Originality, Plagiarism, and Acknowledgement of Sources
Authors will submit only entirely original works, and will appropriately cite or quote the work and/or works of others. Publications that have been influential in determining the nature of the reported work should also be cited. Plagiarism takes many forms, from “passing off” another’s paper as the author’s own, to copying or paraphrasing substantial parts of another’s paper (without attribution), to claiming results from research conducted by others. Plagiarism in all its forms constitutes unethical publishing behavior and is unacceptable.
Authors should ensure that they have properly acknowledged the work of others, and should also cite publications that have been influential in determining the nature of the reported work. Information obtained privately (from conversation, correspondence or discussion with third parties) should not be used or reported without appropriate, written permission from the source.
Multiple, Redundant, or Concurrent Submission/Publication
In general, papers describing essentially the same research should not be published in more than one journal. Manuscripts which have been published as copyrighted material elsewhere cannot be submitted. The Journal has the exclusive right to first publication, but we encourage republication with the correct attribution. It is permissible under the condition that a disclosure is set forth stating “Reprinted with Permission by The International Lawyer of the American Bar Association” and must state the title, volume, and page number of the article’s publication in The International Lawyer.

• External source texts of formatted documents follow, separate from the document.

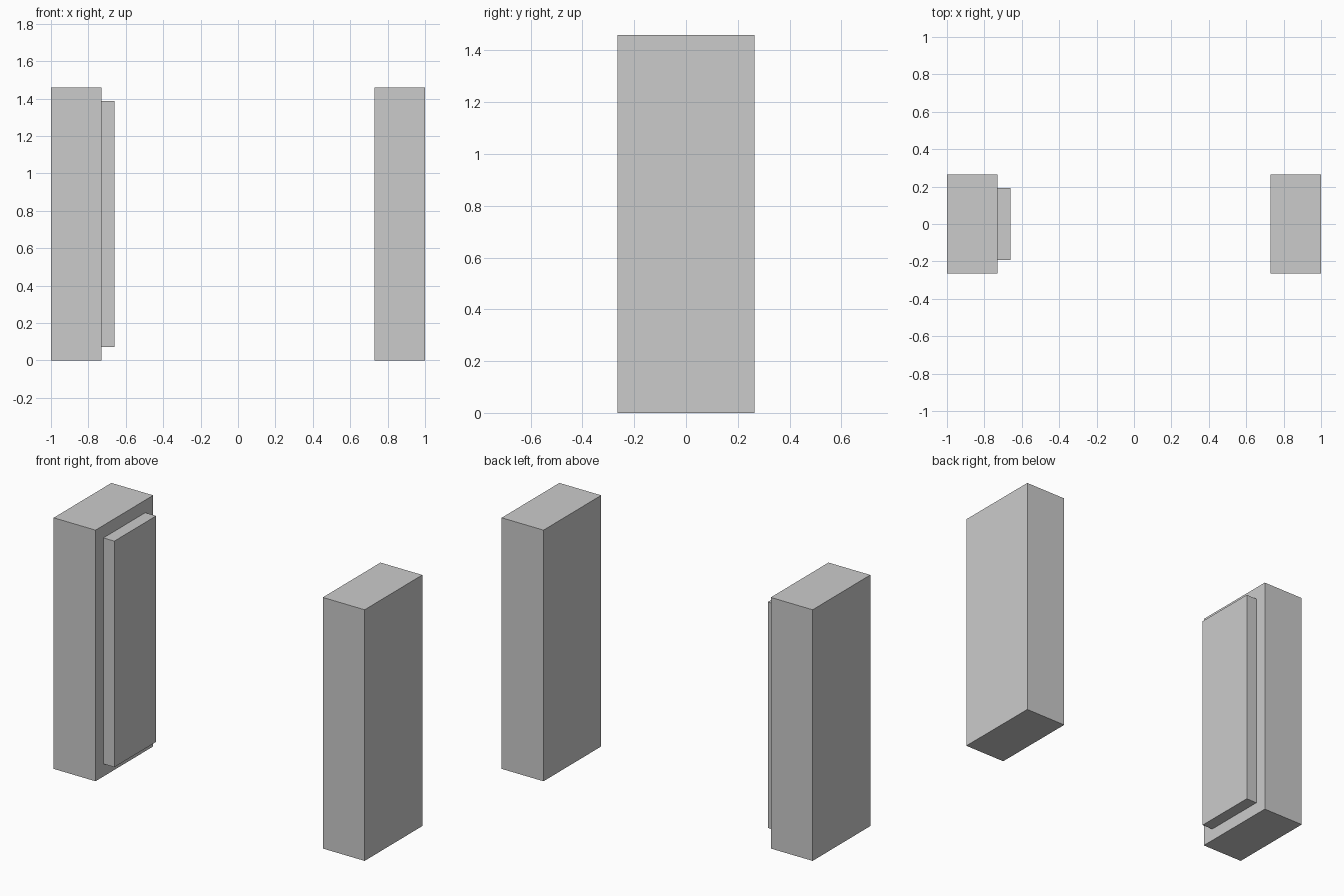
import bpy

if "Cube" in bpy.data.objects:
    bpy.data.objects.remove(bpy.data.objects["Cube"])


def box(name, x, y, z):
    """Add a box spanning the given (min, max) ranges."""
    spans = (x, y, z)
    bpy.ops.mesh.primitive_cube_add(size=1, location=[(a + b) / 2 for a, b in spans])
    obj = bpy.context.object
    obj.name = name
    obj.scale = [b - a for a, b in spans]
    bpy.ops.object.transform_apply(location=False, rotation=False, scale=True)
    return obj


OUTER, INNER, DEPTH, HEIGHT = 1.0, 0.731, 0.265, 1.46
PANEL_INSET, PANEL_THICKNESS = 0.073, 0.07

# Two matching upright cabinets
box("left_cabinet", (-OUTER, -INNER), (-DEPTH, DEPTH), (0, HEIGHT))
box("right_cabinet", (INNER, OUTER), (-DEPTH, DEPTH), (0, HEIGHT))

# Raised panel on the inner side of the left cabinet
panel_y = DEPTH - PANEL_INSET
box("inner_panel", (-INNER, -INNER + PANEL_THICKNESS), (-panel_y, panel_y),
    (PANEL_INSET, HEIGHT - PANEL_INSET))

Authorship of the Paper
Authorship should be limited to those who have made a significant contribution to the conception, design, execution, or interpretation of the manuscript. All those who have made significant contributions should be listed as co-authors. The corresponding author ensures that all contributing co-authors and no uninvolved persons are included in the author list. The corresponding author will also verify that all coauthors have approved the final version of the manuscript and have agreed to its submission for publication.
Disclosure and Conflicts of Interest
All authors should include a statement disclosing whether any financial or other substantive conflicts of interest exist that may be construed to influence the results or interpretation of their manuscript. Examples of potential conflicts of interest that should be disclosed include financial ones such as honoraria, educational grants or other funding, participation in speakers’ bureaus, membership, employment, consultancies, stock ownership, or other equity interest, and paid expert testimony or patent-licensing arrangements, as well as non-financial ones such as personal or professional relationships or affiliations. All sources of financial support for the project should be disclosed.
Fundamental Errors in Published Works
When an author discovers a significant error or inaccuracy in his/her own published work, it is the author’s obligation to promptly notify the Journal editor or publisher and to cooperate with the editor to retract or correct the paper in the form of an erratum. If the editors or publisher learn that a published work contains a significant error or inaccuracy, we will notify the author and then it is the author’s obligation to promptly correct or retract the paper or provide evidence to the Journal editors of the correctness of the paper.